Things have been more frustrating for Don. In the last blog ‘Hope in Dark Days’ we reported that two houses had been completed by UBU and members of the Mshini Wam community and that an instruction to build many more was expected. Unfortunately, an understanding with the community leadership and the fund-holding NGO of how communication should work in a more complicated larger scheme has taken longer to arrive at. We just have to respect that this process of reaching agreement is extremely important, and so we patiently wait.

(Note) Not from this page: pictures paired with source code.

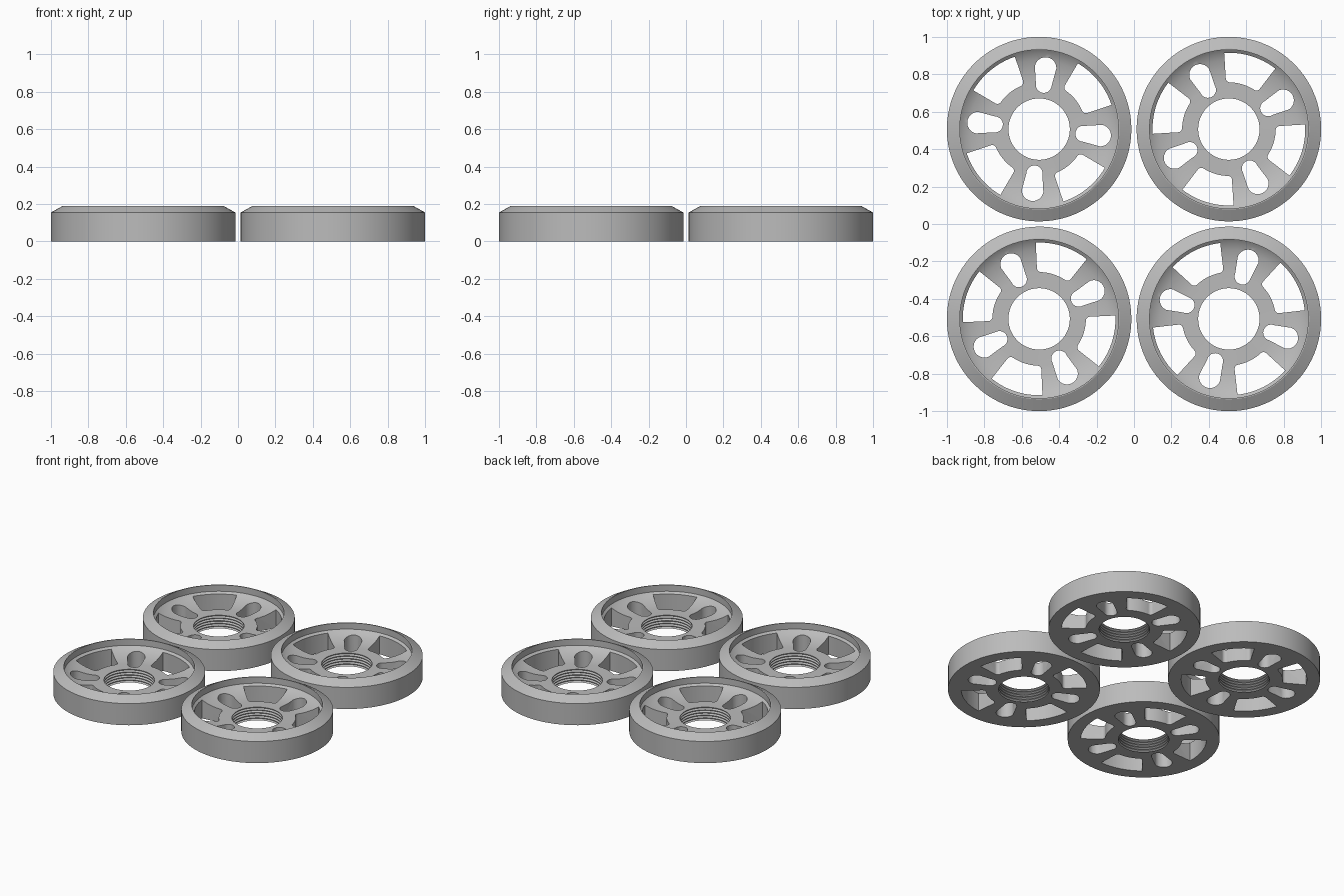
import bpy, bmesh, math
from math import cos, sin, radians, pi

if "Cube" in bpy.data.objects:
    bpy.data.objects.remove(bpy.data.objects["Cube"], do_unlink=True)

metal = bpy.data.materials.new("plain grey metal")
metal.use_nodes = True
GREY = (0.5, 0.5, 0.5, 1)
metal.diffuse_color = GREY
metal.node_tree.nodes["Principled BSDF"].inputs["Base Color"].default_value = GREY

HUB_TOP = 0.095
BORE = 0.164
SEGMENTS = 96


def new_object(name, bm):
    bmesh.ops.recalc_face_normals(bm, faces=bm.faces)
    mesh = bpy.data.meshes.new(name)
    bm.to_mesh(mesh)
    bm.free()
    obj = bpy.data.objects.new(name, mesh)
    bpy.context.collection.objects.link(obj)
    return obj


def lathe(name, profile):
    """Spin a closed (radius, height) profile round z."""
    bm = bmesh.new()
    rings = []
    for i in range(SEGMENTS):
        a = 2 * pi * i / SEGMENTS
        rings.append([bm.verts.new((r * cos(a), r * sin(a), z)) for r, z in profile])
    n = len(profile)
    for i, ring in enumerate(rings):
        after = rings[(i + 1) % SEGMENTS]
        for j in range(n):
            k = (j + 1) % n
            bm.faces.new((ring[j], after[j], after[k], ring[k]))
    return new_object(name, bm)


def arc(cx, cy, r, start, end, steps):
    angles = [radians(start + (end - start) * i / steps) for i in range(steps + 1)]
    return [(cx + r * cos(a), cy + r * sin(a)) for a in angles]


def prisms(name, outline):
    """Four upright cutters, a quarter turn apart."""
    bm = bmesh.new()
    for q in range(4):
        c, s = cos(q * pi / 2), sin(q * pi / 2)
        low, high = [[bm.verts.new((x * c - y * s, x * s + y * c, z)) for x, y in outline]
                     for z in (-0.1, 0.3)]
        bm.faces.new(low)
        bm.faces.new(high)
        for i in range(len(outline)):
            j = (i + 1) % len(outline)
            bm.faces.new((low[i], low[j], high[j], high[i]))
    obj = new_object(name, bm)
    obj.hide_render = True
    return obj


# Wheel profile: outer wall, chamfer, lip, dished web, hub and threaded bore
profile = [(0.493, 0), (0.493, 0.155), (0.43, 0.19), (0.424, 0.19), (0.424, 0.145),
           (0.405, 0.13), (0.37, 0.115), (0.33, 0.104), (0.29, 0.097), (0.25, HUB_TOP)]
THREADS = 5
pitch = HUB_TOP / THREADS
for t in range(THREADS):
    z = HUB_TOP - t * pitch
    profile += [(BORE, z), (BORE, z - pitch * 0.25), (BORE + 0.012, z - pitch * 0.6)]
profile.append((BORE, 0))
wheel = lathe("wheel", profile)

# Large windows with rounded inner corners, between the spokes
mid, half = 45, 20.5
r_corner, r_in = 0.022, 0.25
window = arc(0, 0, 0.408, mid - half, mid + half, 12)
tilt = math.degrees(math.asin(r_corner / (r_in + r_corner)))
for side in (1, -1):
    a = mid + side * (half - tilt)
    cx, cy = (r_in + r_corner) * cos(radians(a)), (r_in + r_corner) * sin(radians(a))
    edge = mid + side * half + side * 90
    corner = arc(cx, cy, r_corner, edge, a + side * 180, 5)
    if side == 1:
        window += corner + arc(0, 0, r_in, a, 2 * mid - a, 10)[1:-1]
    else:
        window += corner[::-1]

# Teardrop slots running along the spokes
slot = arc(0.328, 0, 0.058, -85, 85, 12) + arc(0.238, 0, 0.043, 85, 275, 12)

cutters = [prisms("window_cutter", window), prisms("slot_cutter", slot)]
for cutter in cutters:
    mod = wheel.modifiers.new(cutter.name, "BOOLEAN")
    mod.operation = "DIFFERENCE"
    mod.solver = "EXACT"
    mod.object = cutter
graph = bpy.context.evaluated_depsgraph_get()
mesh = bpy.data.meshes.new_from_object(wheel.evaluated_get(graph))
mesh.name = "wheel_mesh"
mesh.materials.clear()
mesh.materials.append(metal)
for obj in cutters + [wheel]:
    bpy.data.objects.remove(obj, do_unlink=True)

# Four wheels, each turned differently
OFFSET = 0.507
for name, sx, sy, turn in (("back_right_wheel", -1, 1, -6), ("back_left_wheel", 1, 1, 28),
                           ("front_right_wheel", -1, -1, 27), ("front_left_wheel", 1, -1, -18)):
    obj = bpy.data.objects.new(name, mesh.copy())
    bpy.context.collection.objects.link(obj)
    obj.location = (sx * OFFSET, sy * OFFSET, 0)
    obj.rotation_euler.z = radians(turn)
    bpy.ops.object.select_all(action="DESELECT")
    obj.select_set(True)
    bpy.context.view_layer.objects.active = obj
    bpy.ops.object.shade_smooth_by_angle(angle=radians(25))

Otherwise, things with UBU (Ubuhle Bakha Ubuhle) have been developing, including UBU now holding the Agrement Certificate (a pre-approval standard) for the sandbag technology we promote, and the number of projects in our ‘pipeline’ increasing all the time resulting of lots of design and costing exercises being carried out. Only next week, a classroom project for iKhalya Le Themba (Home of Hope), an education NGO based in Imazamo Yethu is due to start on site. The main problem we currently face is finding an affordable base location for UBU when our potential sites are so widely spread all over Cape Town, although we did manage to operate a successful temporary sandbag-sewing factory through a friend from our church.
Finally, we are jointly reviewing with donors, how to best use the funding originally raised to build a community hall in Sweet Home Farm. This is currently out of the question, but there are no shortage of needs that could be targeted.
Spring has at last sprung here, with the trees blossoming and the days warmer and longer, we have both been surprised by how we have struggled with the winter here as it is dark, cold and wet. Not nearly as bad as Scotland, but far less comfortable because houses are not insulated or have heating, and everything seems damp. Our one-room home was very difficult to keep warm as it is exposed on all sides, but we really love the location, open views and garden so plan to stay here for the next 3 years if our visa is extended. We have purchased an electric blanket, warm woolly slippers, onesies and a cat pillow!!! When we arrived back in Cape Town in January, we became foster parents for an animal charity, looking after cats that have been abandoned or injured and we thought this would be the perfect arrangement for us to have a pet without any of the long-term responsibility. This arrangement worked well for a couple of months as the charity are always in need of foster homes until they can find a permanent home for the animals. However, we are now officially “foster fails” as we were asked to care for Peaches, a very gentle but fat cat and just couldn’t let her go. The result is we have adopted her with the arrangement that the charity will take her back when we eventually leave South Africa. She is very happy to curl up on our laps so was an added heat source for the long winter nights.
But as things warm up, we look forward to busy days ahead…although we soon return to Scotland for Christmas, just in time for another winter.
‘Forget the former things; do not dwell on the past. See, I am doing a new thing! Now it springs up; do you not perceive it? I am making a way in the wilderness and streams in the wasteland.‘
Isaiah 43: 18-19 (NIV)